* [Data shown]:
┌────────
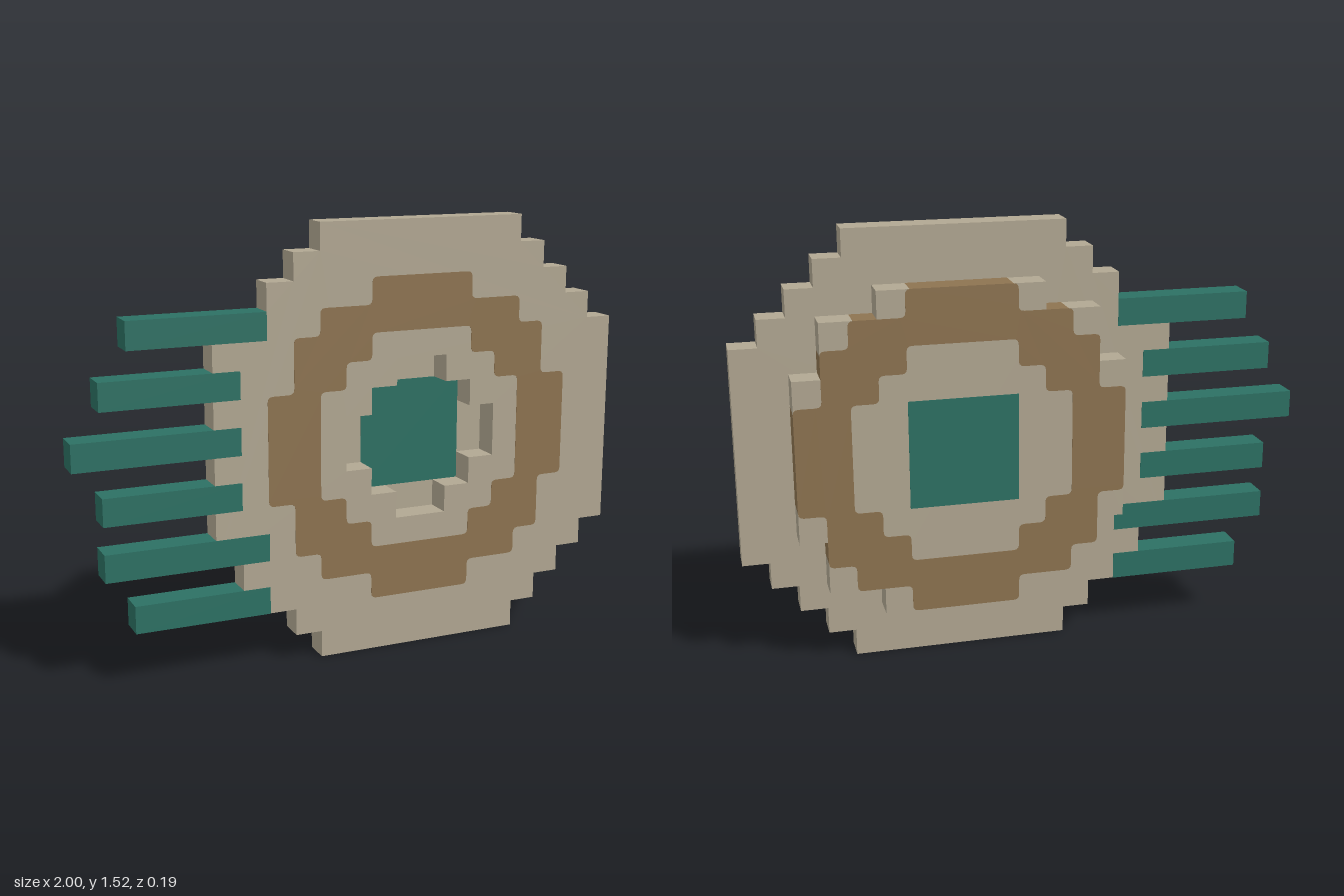
import * as THREE from 'three';

const U = 2 / 21; // one block of the stepped pattern

const mat = (name, color) => {
  const m = new THREE.MeshStandardMaterial({ color });
  m.name = name;
  return m;
};

// Full stepped outline from quadrant steps [halfWidth, topHeight], widest first
function steppedPoints(steps) {
  const quad = [];
  steps.forEach(([w, h], i) => {
    if (i) quad.push([w, steps[i - 1][1]]);
    quad.push([w, h]);
  });
  const back = [...quad].reverse();
  return [
    ...quad,
    ...back.map(([x, y]) => [-x, y]),
    ...quad.map(([x, y]) => [-x, -y]),
    ...back.map(([x, y]) => [x, -y]),
  ].map(([x, y]) => new THREE.Vector2(x, y));
}

// Draw an outline, optionally rounding every corner by r
function outline(path, steps, r = 0) {
  const pts = steppedPoints(steps);
  if (!r) return path.setFromPoints(pts);
  pts.forEach((p, i) => {
    const prev = pts[(i + pts.length - 1) % pts.length];
    const next = pts[(i + 1) % pts.length];
    const a = p.clone().add(prev.clone().sub(p).setLength(r));
    const b = p.clone().add(next.clone().sub(p).setLength(r));
    if (i) path.lineTo(a.x, a.y);
    else path.moveTo(a.x, a.y);
    path.quadraticCurveTo(p.x, p.y, b.x, b.y);
  });
  path.closePath();
  return path;
}

export function createModel() {
  const tan = mat('tan', 0xb1a792);
  const brown = mat('brown', 0x8d7350);
  const teal = mat('teal', 0x2c7063);

  const model = new THREE.Group();
  model.name = 'steppedDisc';
  const body = new THREE.Group();
  body.name = 'body';
  body.scale.setScalar(U);
  body.position.set(2.5 * U, 8 * U, 0);
  model.add(body);

  const add = (name, geometry, material) => {
    const mesh = new THREE.Mesh(geometry, material);
    mesh.name = name;
    body.add(mesh);
    return mesh;
  };

  const slab = (name, material, outer, inner, z0, z1, r = 0) => {
    const shape = outline(new THREE.Shape(), outer, r);
    if (inner) shape.holes.push(outline(new THREE.Path(), inner, r));
    const g = new THREE.ExtrudeGeometry(shape, {
      depth: z1 - z0, bevelEnabled: false, curveSegments: 3,
    });
    return add(name, g.translate(0, 0, z0), material);
  };

  const box = (name, material, x0, x1, y0, y1, z0, z1) => add(
    name,
    new THREE.BoxGeometry(x1 - x0, y1 - y0, z1 - z0)
      .translate((x0 + x1) / 2, (y0 + y1) / 2, (z0 + z1) / 2),
    material,
  );

  const E = 0.012; // painted faces stand slightly proud

  // Front disc with its cross-shaped recess, and the smaller back disc
  slab('frontDisc', tan, [[8, 4], [7, 5], [6, 6], [5, 7], [4, 8]], [[3, 1], [2, 2], [1, 3]], 0, 1);
  slab('backDisc', tan, [[6, 3], [5, 5], [3, 6]], null, -1, 0);

  // Brown ring running through both discs
  const ring = slab('ring', brown, [[6, 2], [5, 4], [4, 5], [2, 6]], [[4, 2], [3, 3], [2, 4]],
    -1 - E, 1 + E, 0.2);
  ring.scale.set(1.001, 1.001, 1);

  // Square core: recess floor at the front, flush at the back
  box('core', teal, -2, 2, -2, 2, -1 - E, E);

  // Bars along one side: [row, outer end, inner end] in blocks from the centre
  const bars = [[4, -11, -6], [2, -12, -7], [0, -13, -7], [-2, -12, -7], [-4, -12, -6], [-6, -11, -6]];
  bars.forEach(([row, x0, x1], i) => {
    box(`bar${i + 1}`, teal, x0, x1, row - E / 2, row + 1 + E / 2, -E, 1 + E);
  });

  // Centre the bars and disc together across x
  body.updateMatrixWorld(true);
  const b = new THREE.Box3().setFromObject(body);
  body.position.x -= (b.min.x + b.max.x) / 2;
  return model;
}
└────────
* [Goal of the exercise]: Scanning the data above, copy out every line where "forEach" is found.

* [Result]:
  steps.forEach(([w, h], i) => {
  pts.forEach((p, i) => {
  bars.forEach(([row, x0, x1], i) => {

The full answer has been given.